(DATASET CONTENT)

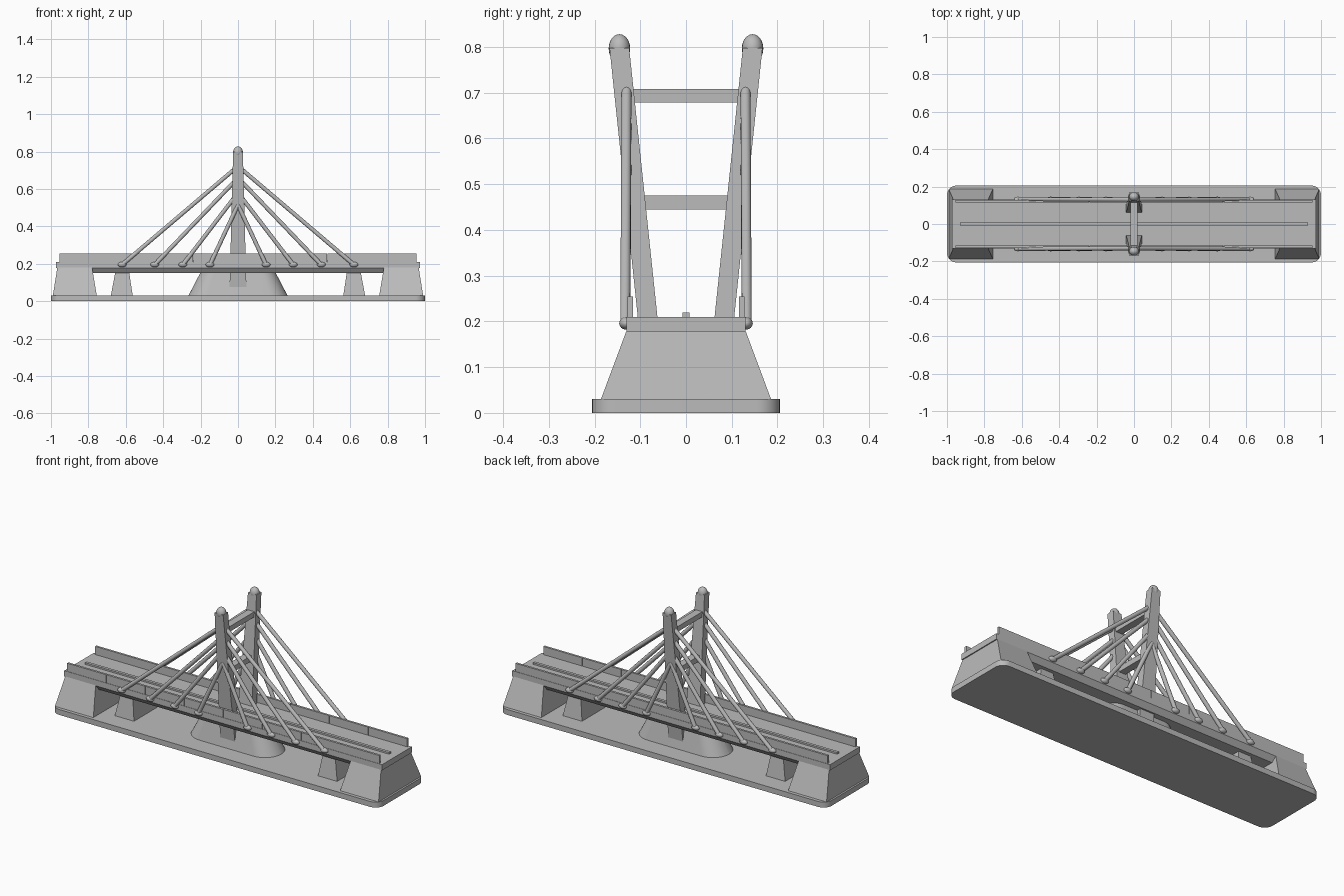
import bpy, bmesh, math
from mathutils import Vector

cube = bpy.data.objects.get("Cube")
if cube:
    bpy.data.objects.remove(cube, do_unlink=True)

grey = bpy.data.materials.new("stone grey")
grey.use_nodes = True
COLOUR = (0.5, 0.5, 0.5, 1)
grey.diffuse_color = COLOUR
grey.node_tree.nodes["Principled BSDF"].inputs["Base Color"].default_value = COLOUR


def finish(name, bm, smooth=False):
    bmesh.ops.recalc_face_normals(bm, faces=bm.faces)
    mesh = bpy.data.meshes.new(name)
    bm.to_mesh(mesh)
    bm.free()
    mesh.materials.append(grey)
    obj = bpy.data.objects.new(name, mesh)
    bpy.context.collection.objects.link(obj)
    if smooth:
        bpy.ops.object.select_all(action='DESELECT')
        obj.select_set(True)
        bpy.context.view_layer.objects.active = obj
        bpy.ops.object.shade_smooth_by_angle(angle=math.radians(35))
    return obj


def loft(name, lower, upper, smooth=False):
    """Solid between two outlines with equal point counts."""
    bm = bmesh.new()
    a = [bm.verts.new(p) for p in lower]
    b = [bm.verts.new(p) for p in upper]
    bm.faces.new(a)
    bm.faces.new(b)
    for i in range(len(a)):
        j = (i + 1) % len(a)
        bm.faces.new((a[i], a[j], b[j], b[i]))
    return finish(name, bm, smooth)


def rect(x0, x1, y0, y1, z):
    return [(x0, y0, z), (x1, y0, z), (x1, y1, z), (x0, y1, z)]


def box(name, x0, x1, y0, y1, z0, z1):
    return loft(name, rect(x0, x1, y0, y1, z0), rect(x0, x1, y0, y1, z1))


def rounded(hx, hy, r, z, steps=10):
    """Rounded rectangle outline; a stadium when r equals hy."""
    pts = []
    for q, (sx, sy) in enumerate(((1, 1), (-1, 1), (-1, -1), (1, -1))):
        for k in range(steps + 1):
            a = (q + k / steps) * math.pi / 2
            pts.append((sx * (hx - r) + r * math.cos(a),
                        sy * (hy - r) + r * math.sin(a), z))
    return pts


def ellipsoid(name, centre, size):
    bm = bmesh.new()
    bmesh.ops.create_uvsphere(bm, u_segments=20, v_segments=12, radius=1)
    bmesh.ops.scale(bm, vec=size, verts=bm.verts)
    bmesh.ops.translate(bm, vec=centre, verts=bm.verts)
    return finish(name, bm, True)


def rod(name, start, end, radius):
    start, end = Vector(start), Vector(end)
    axis = end - start
    bm = bmesh.new()
    bmesh.ops.create_cone(bm, cap_ends=True, segments=14, radius1=radius,
                          radius2=radius, depth=axis.length)
    bmesh.ops.rotate(bm, cent=(0, 0, 0), verts=bm.verts,
                     matrix=axis.to_track_quat('Z', 'Y').to_matrix())
    bmesh.ops.translate(bm, vec=(start + end) / 2, verts=bm.verts)
    return finish(name, bm, True)


# Ground slab
loft("base_slab", rounded(1, 0.205, 0.05, 0), rounded(1, 0.205, 0.05, 0.03), True)

# Deck with chamfered underside
box("deck", -0.972, 0.972, -0.13, 0.13, 0.178, 0.21)
loft("deck_underside", rect(-0.965, 0.965, -0.108, 0.108, 0.15),
     rect(-0.965, 0.965, -0.13, 0.13, 0.178))
box("median_strip", -0.93, 0.93, -0.008, 0.008, 0.21, 0.219)

# Railing panels
PANELS = 8
pitch = 1.91 / PANELS
for side, s in (("left", 1), ("right", -1)):
    y0, y1 = sorted((s * 0.116, s * 0.128))
    for i in range(PANELS):
        x = -0.955 + i * pitch
        box(f"railing_{side}_{i + 1}", x, x + pitch - 0.001, y0, y1, 0.205, 0.255)

# Central pier with rounded ends
loft("central_pier", rounded(0.265, 0.1, 0.1, 0.03),
     rounded(0.2, 0.076, 0.076, 0.155), True)

# Abutments and small piers
for side, s in (("left", 1), ("right", -1)):
    loft(f"abutment_{side}",
         rect(*sorted((s * 0.755, s * 0.99)), -0.186, 0.186, 0.03),
         rect(*sorted((s * 0.78, s * 0.966)), -0.13, 0.13, 0.18))
    loft(f"small_pier_{side}",
         rect(*sorted((s * 0.563, s * 0.68)), -0.105, 0.105, 0.03),
         rect(*sorted((s * 0.582, s * 0.656)), -0.088, 0.088, 0.155))


# Outward leaning tower legs
def leg_y(z):
    return 0.084 + 0.105 * (z - 0.21)


def leg_section(s, z, hx):
    y = s * leg_y(z)
    return rect(-hx, hx, y - 0.0215, y + 0.0215, z)


for side, s in (("back", 1), ("front", -1)):
    loft(f"tower_leg_{side}", leg_section(s, 0.04, 0.046), leg_section(s, 0.798, 0.026))
    ellipsoid(f"tower_cap_{side}", (0, s * leg_y(0.797), 0.797), (0.026, 0.0235, 0.031))

# Cross beams between the legs
for name, z0, z1 in (("lower_beam", 0.445, 0.475), ("upper_beam", 0.679, 0.708)):
    y = leg_y(z0)
    box(name, -0.02, 0.02, -y, y, z0, z1)

# Stay cables with their deck anchors
STAYS = ((0.15, 0.515), (0.295, 0.58), (0.445, 0.66), (0.62, 0.722))
for face, sy in (("back", 1), ("front", -1)):
    for side, sx in (("left", 1), ("right", -1)):
        for i, (x, z) in enumerate(STAYS, 1):
            rod(f"cable_{face}_{side}_{i}", (sx * x, sy * 0.133, 0.195),
                (0, sy * 0.13, z), 0.011)
            ellipsoid(f"anchor_{face}_{side}_{i}", (sx * x, sy * 0.131, 0.196),
                      (0.023, 0.015, 0.014))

(End DATASET CONTENT)

#### REQUIRED WORK
From the entries above, give again exactly the lines running from the line with "bm.faces.new(b)" to the line with "y1, 0.205, 0.255)"; include both of those lines.

#### WRITTEN SOLUTION
    bm.faces.new(b)
    for i in range(len(a)):
        j = (i + 1) % len(a)
        bm.faces.new((a[i], a[j], b[j], b[i]))
    return finish(name, bm, smooth)


def rect(x0, x1, y0, y1, z):
    return [(x0, y0, z), (x1, y0, z), (x1, y1, z), (x0, y1, z)]


def box(name, x0, x1, y0, y1, z0, z1):
    return loft(name, rect(x0, x1, y0, y1, z0), rect(x0, x1, y0, y1, z1))


def rounded(hx, hy, r, z, steps=10):
    """Rounded rectangle outline; a stadium when r equals hy."""
    pts = []
    for q, (sx, sy) in enumerate(((1, 1), (-1, 1), (-1, -1), (1, -1))):
        for k in range(steps + 1):
            a = (q + k / steps) * math.pi / 2
            pts.append((sx * (hx - r) + r * math.cos(a),
                        sy * (hy - r) + r * math.sin(a), z))
    return pts


def ellipsoid(name, centre, size):
    bm = bmesh.new()
    bmesh.ops.create_uvsphere(bm, u_segments=20, v_segments=12, radius=1)
    bmesh.ops.scale(bm, vec=size, verts=bm.verts)
    bmesh.ops.translate(bm, vec=centre, verts=bm.verts)
    return finish(name, bm, True)


def rod(name, start, end, radius):
    start, end = Vector(start), Vector(end)
    axis = end - start
    bm = bmesh.new()
    bmesh.ops.create_cone(bm, cap_ends=True, segments=14, radius1=radius,
                          radius2=radius, depth=axis.length)
    bmesh.ops.rotate(bm, cent=(0, 0, 0), verts=bm.verts,
                     matrix=axis.to_track_quat('Z', 'Y').to_matrix())
    bmesh.ops.translate(bm, vec=(start + end) / 2, verts=bm.verts)
    return finish(name, bm, True)


# Ground slab
loft("base_slab", rounded(1, 0.205, 0.05, 0), rounded(1, 0.205, 0.05, 0.03), True)

# Deck with chamfered underside
box("deck", -0.972, 0.972, -0.13, 0.13, 0.178, 0.21)
loft("deck_underside", rect(-0.965, 0.965, -0.108, 0.108, 0.15),
     rect(-0.965, 0.965, -0.13, 0.13, 0.178))
box("median_strip", -0.93, 0.93, -0.008, 0.008, 0.21, 0.219)

# Railing panels
PANELS = 8
pitch = 1.91 / PANELS
for side, s in (("left", 1), ("right", -1)):
    y0, y1 = sorted((s * 0.116, s * 0.128))
    for i in range(PANELS):
        x = -0.955 + i * pitch
        box(f"railing_{side}_{i + 1}", x, x + pitch - 0.001, y0, y1, 0.205, 0.255)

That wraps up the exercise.